Family members of U.S. citizens exempt from quotas, as were political refugees.
  • 20,000 maximum from any one country
  • 1960’s 350,000 immigrants per year; 1970’s 400,000
earl warren
Earl Warren
  • Law degree University of California at Berkley
  • District attorney, attorney General of California, Governor, Republican Vice-Presidential candidate in 1948
  • Appointed Chief Justice of U.S. by President Eisenhower in 1953 served until retirement in 1969
earl warren1
Earl Warren

Overturned many old laws to establish new legal precedents
  • (Brown v Board of Education, Connecticut law against birth control, prayer in public schools unconstitutional)
criminal procedure
Criminal Procedure
  • Concerned to safeguard constitutional rights of individuals against power of state
  • 1961 Mapp v Ohio – evidence seized illegally could not be used in a trial
  • 1963 Gideon v. Wainwright – suspects in criminal cases who could not afford attorney were given free legal aid

1964 Escobedo v Ilinois – accused must be given access to an attorney while being questioned
  • 1966 Miranda v Arizona – suspect must be warned of rights before being questioned = Miranda Rule
congressional reapportionment
Congressional Reapportionment
  • Apportionment – distribution of a legislative body’s seats among electoral district’s
  • Most state governments had not redistributed districts to reflect population shifts.
  • Rural citizens were over-represented and urban citizens were under-represented.
  • 1962 Baker v Carr – declared congressional districts had to be apportioned “one person, one vote”.

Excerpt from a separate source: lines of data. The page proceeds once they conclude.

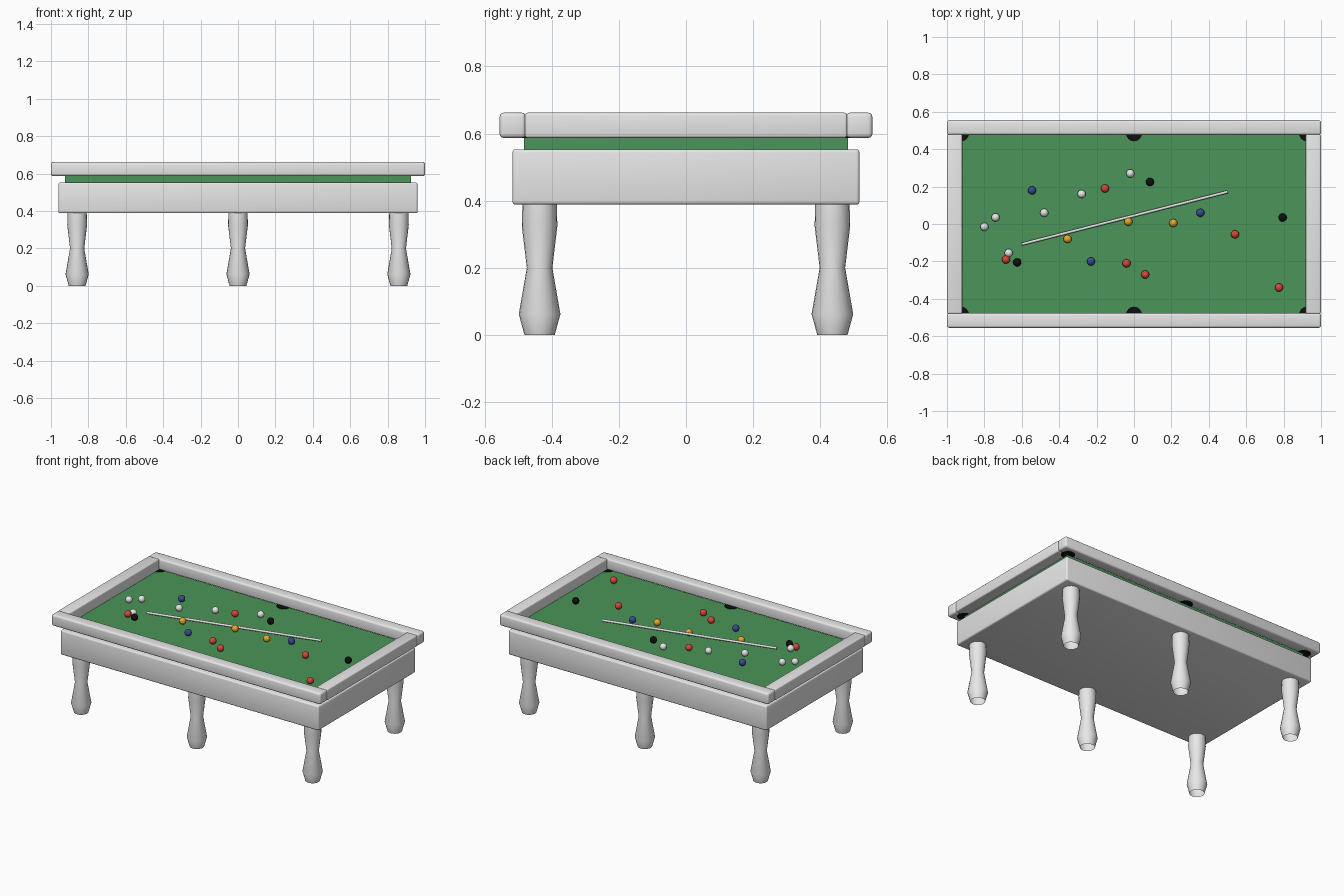
import bpy, bmesh
from math import atan2, hypot, pi, radians
from mathutils import Matrix

cube = bpy.data.objects.get("Cube")
if cube:
    bpy.data.objects.remove(cube, do_unlink=True)


def material(name, r, g, b):
    m = bpy.data.materials.new(name)
    m.use_nodes = True
    m.diffuse_color = (r, g, b, 1)
    m.node_tree.nodes["Principled BSDF"].inputs["Base Color"].default_value = (r, g, b, 1)
    return m


GREY = material("light grey", .8, .8, .8)
GREEN = material("felt green", .07, .3, .1)
BLACK = material("black", .005, .005, .005)
RED = material("red", .7, .06, .04)
BLUE = material("blue", .04, .07, .3)
YELLOW = material("yellow", .8, .4, .02)


def add(name, bm, mat, smooth=True):
    bmesh.ops.recalc_face_normals(bm, faces=bm.faces)
    mesh = bpy.data.meshes.new(name)
    bm.to_mesh(mesh)
    bm.free()
    mesh.materials.append(mat)
    ob = bpy.data.objects.new(name, mesh)
    bpy.context.collection.objects.link(ob)
    if smooth:
        bpy.ops.object.select_all(action="DESELECT")
        ob.select_set(True)
        bpy.context.view_layer.objects.active = ob
        bpy.ops.object.shade_smooth_by_angle(angle=radians(40))
    return ob


def box(name, x, y, z, mat, bevel=0):
    """Box from (low, high) ranges, with rounded edges."""
    bm = bmesh.new()
    bmesh.ops.create_cube(bm, size=1)
    for v in bm.verts:
        for i, (lo, hi) in enumerate((x, y, z)):
            v.co[i] = lo if v.co[i] < 0 else hi
    if bevel:
        bmesh.ops.bevel(bm, geom=bm.edges[:], offset=bevel, segments=3,
                        profile=.5, affect="EDGES")
    return add(name, bm, mat)


def leg(name, x, y, profile, sides=20):
    """Turned leg, open at both ends."""
    bm = bmesh.new()
    rings = []
    for r, z in profile:
        ring = bmesh.ops.create_circle(bm, segments=sides, radius=r,
                                       matrix=Matrix.Translation((x, y, z)))
        rings.append(ring["verts"])
    for a, b in zip(rings, rings[1:]):
        for i in range(sides):
            j = (i + 1) % sides
            bm.faces.new((a[i], a[j], b[j], b[i]))
    return add(name, bm, GREY)


FELT = .588

# Body, playing bed and rails
box("table_body", (-.96, .96), (-.517, .517), (.388, .553), GREY, .01)
box("felt_bed", (-.925, .925), (-.483, .483), (.54, FELT), GREEN)
for side, s in (("left", 1), ("right", -1)):
    box(side + "_rail", sorted((s * .918, s * .999)), (-.48, .48), (.587, .662), GREY, .008)
for side, s in (("back", 1), ("front", -1)):
    box(side + "_rail", (-1, 1), sorted((s * .477, s * .555)), (.587, .662), GREY, .012)

# Legs and pockets, three along each long side
PROFILE = [(.045, 0), (.062, .062), (.038, .2), (.053, .325), (.051, .392)]
for row, sy in (("front", -1), ("back", 1)):
    for col, sx in (("right", -1), ("middle", 0), ("left", 1)):
        leg(f"{row}_{col}_leg", sx * .86, sy * .436, PROFILE)
        bm = bmesh.new()
        bmesh.ops.create_cone(bm, cap_ends=True, segments=24, radius1=.043, radius2=.043,
                              depth=.006,
                              matrix=Matrix.Translation((sx * .925, sy * .485, FELT + .001)))
        add(f"{row}_{col}_pocket", bm, BLACK)

# Balls
BALLS = {
    "white": (GREY, [(-.02, .27), (-.28, .16), (-.48, .06), (-.74, .035), (-.8, -.015), (-.67, -.155)]),
    "black": (BLACK, [(.085, .225), (.795, .035), (-.625, -.205)]),
    "red": (RED, [(-.155, .19), (.54, -.055), (.775, -.34), (-.04, -.21), (.06, -.27), (-.685, -.19)]),
    "blue": (BLUE, [(-.545, .18), (.355, .06), (-.23, -.2)]),
    "yellow": (YELLOW, [(-.03, .012), (.21, .005), (-.355, -.08)]),
}
R = .022
for colour, (mat, spots) in BALLS.items():
    for n, (x, y) in enumerate(spots, 1):
        bm = bmesh.new()
        bmesh.ops.create_uvsphere(bm, u_segments=20, v_segments=12, radius=R,
                                  matrix=Matrix.Translation((x, y, FELT + R)))
        add(f"{colour}_ball_{n}", bm, mat)

# Cue stick
dx, dy = 1.1, .28
bm = bmesh.new()
place = (Matrix.Translation((-.05, .032, FELT + R)) @ Matrix.Rotation(atan2(dy, dx), 4, "Z")
         @ Matrix.Rotation(pi / 2, 4, "Y"))
bmesh.ops.create_cone(bm, cap_ends=True, segments=12, radius1=.008, radius2=.008,
                      depth=hypot(dx, dy), matrix=place)
add("cue_stick", bm, GREY)
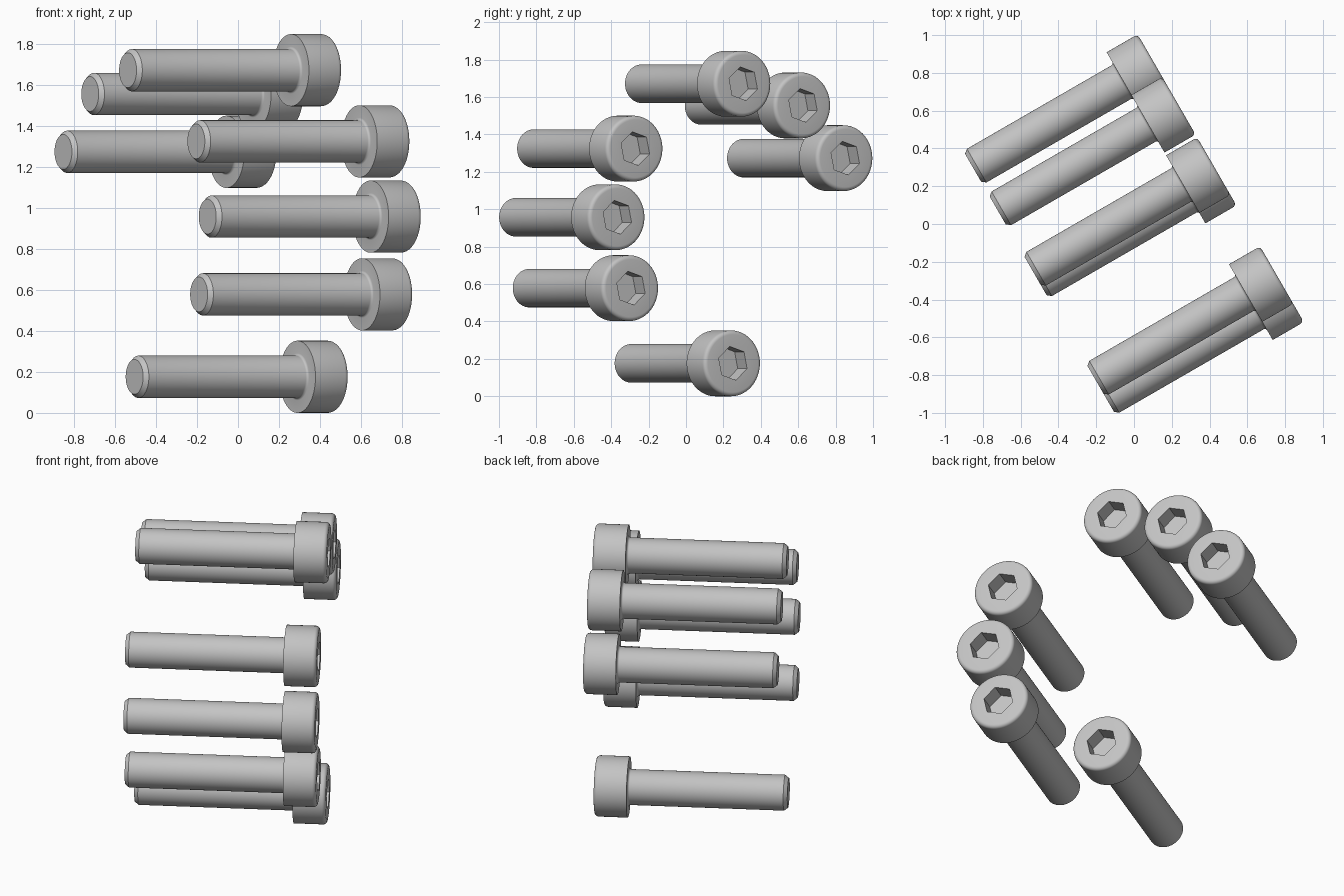
import bpy, bmesh
from math import cos, sin, pi, radians
from mathutils import Vector

cube = bpy.data.objects.get("Cube")
if cube:
    bpy.data.objects.remove(cube, do_unlink=True)

SEG = 96
HEX_START = radians(102)          # angle of one socket corner
TIP, TOP = -0.589, 0.519          # bolt ends along its axis
SHAFT_R, HEAD_R, HEAD_L = 0.103, 0.176, 0.19
HEX_R, HEX_DEPTH = 0.092, 0.1
UNDER = TOP - HEAD_L

steel = bpy.data.materials.new("plain steel grey")
steel.use_nodes = True
grey = (0.55, 0.55, 0.55, 1)
steel.diffuse_color = grey
steel.node_tree.nodes["Principled BSDF"].inputs["Base Color"].default_value = grey


def arc(cx, cr, rad, a0, a1, steps=5):
    """Points (along axis, radius) on a fillet arc."""
    angles = [radians(a0 + (a1 - a0) * i / steps) for i in range(steps + 1)]
    return [(cx + rad * cos(a), cr + rad * sin(a)) for a in angles]


def hex_radius(a):
    """Distance from the axis to the hexagon outline at angle a."""
    return HEX_R * cos(pi / 6) / cos((a - HEX_START) % (pi / 3) - pi / 6)


def build_bolt_mesh():
    bm = bmesh.new()
    angles = [HEX_START + 2 * pi * i / SEG for i in range(SEG)]

    def ring(x, radius):
        return [bm.verts.new((x, radius(a) * cos(a), radius(a) * sin(a))) for a in angles]

    # Tip chamfer, shaft, neck fillet, head with rounded front rim
    neck, rim = 0.012, 0.022
    profile = [(TIP, SHAFT_R - 0.018), (TIP + 0.022, SHAFT_R)]
    profile += arc(UNDER - neck, SHAFT_R + neck, neck, -90, 0, 4)
    profile += [(UNDER, HEAD_R)]
    profile += arc(TOP - rim, HEAD_R - rim, rim, 90, 0)
    rings = [ring(x, lambda a, r=r: r) for x, r in profile]

    # Hexagonal socket
    rings += [ring(TOP, hex_radius), ring(TOP - HEX_DEPTH, hex_radius)]

    for a, b in zip(rings, rings[1:]):
        for i in range(SEG):
            j = (i + 1) % SEG
            bm.faces.new((a[i], a[j], b[j], b[i]))
    bm.faces.new(rings[0])
    bm.faces.new(rings[-1])
    bmesh.ops.recalc_face_normals(bm, faces=bm.faces)
    mesh = bpy.data.meshes.new("socket_bolt")
    bm.to_mesh(mesh)
    bm.free()
    mesh.materials.append(steel)
    return mesh


# Seven identical bolts: (sideways offset, height)
places = [(0.054, 1.671), (0.423, 1.555), (0.684, 1.273), (-0.612, 1.324),
          (-0.723, 0.957), (-0.639, 0.578), (-0.010, 0.176)]
turn = radians(30)
side = Vector((-sin(turn), cos(turn), 0))
bolt_mesh = build_bolt_mesh()
for n, (offset, height) in enumerate(places, 1):
    bolt = bpy.data.objects.new(f"socket_bolt_{n}", bolt_mesh)
    bolt.location = side * offset + Vector((0, 0, height))
    bolt.rotation_euler.z = turn
    bpy.context.collection.objects.link(bolt)

# Smooth sides, sharp edges (shared mesh, so once is enough)
bpy.ops.object.select_all(action="DESELECT")
bolt.select_set(True)
bpy.context.view_layer.objects.active = bolt
bpy.ops.object.shade_smooth_by_angle(angle=radians(30))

Today each of the 435 seats in the House represents an average of 665,000 persons
  • 1964 Reynolds v Sims – not based on “one person, one vote” violated equal protection clause of the 14th Amendment
  • Many decisions were controversial.
  • People believed court had gone to far and hoped for more conservative judges.
effects of the great society
Effects of the Great Society
  • At first very popular – New Programs raised expectations
  • Disillusionment followed when not all demands could be met.
  • Complained too many tax dollars spent on poor
  • Too much authority in hands of federal government
Number of people living in poverty cut in half during the 1960s and 1970s.
  • Some complained not enough money spent by government.
exit slip
Exit Slip:
  • A major part of Johnson’s Great Society was….
  • Several of the decisions of the Supreme Court under Chief Justice Earl Warren focused on…
  • Critics of the Great Society complained that it…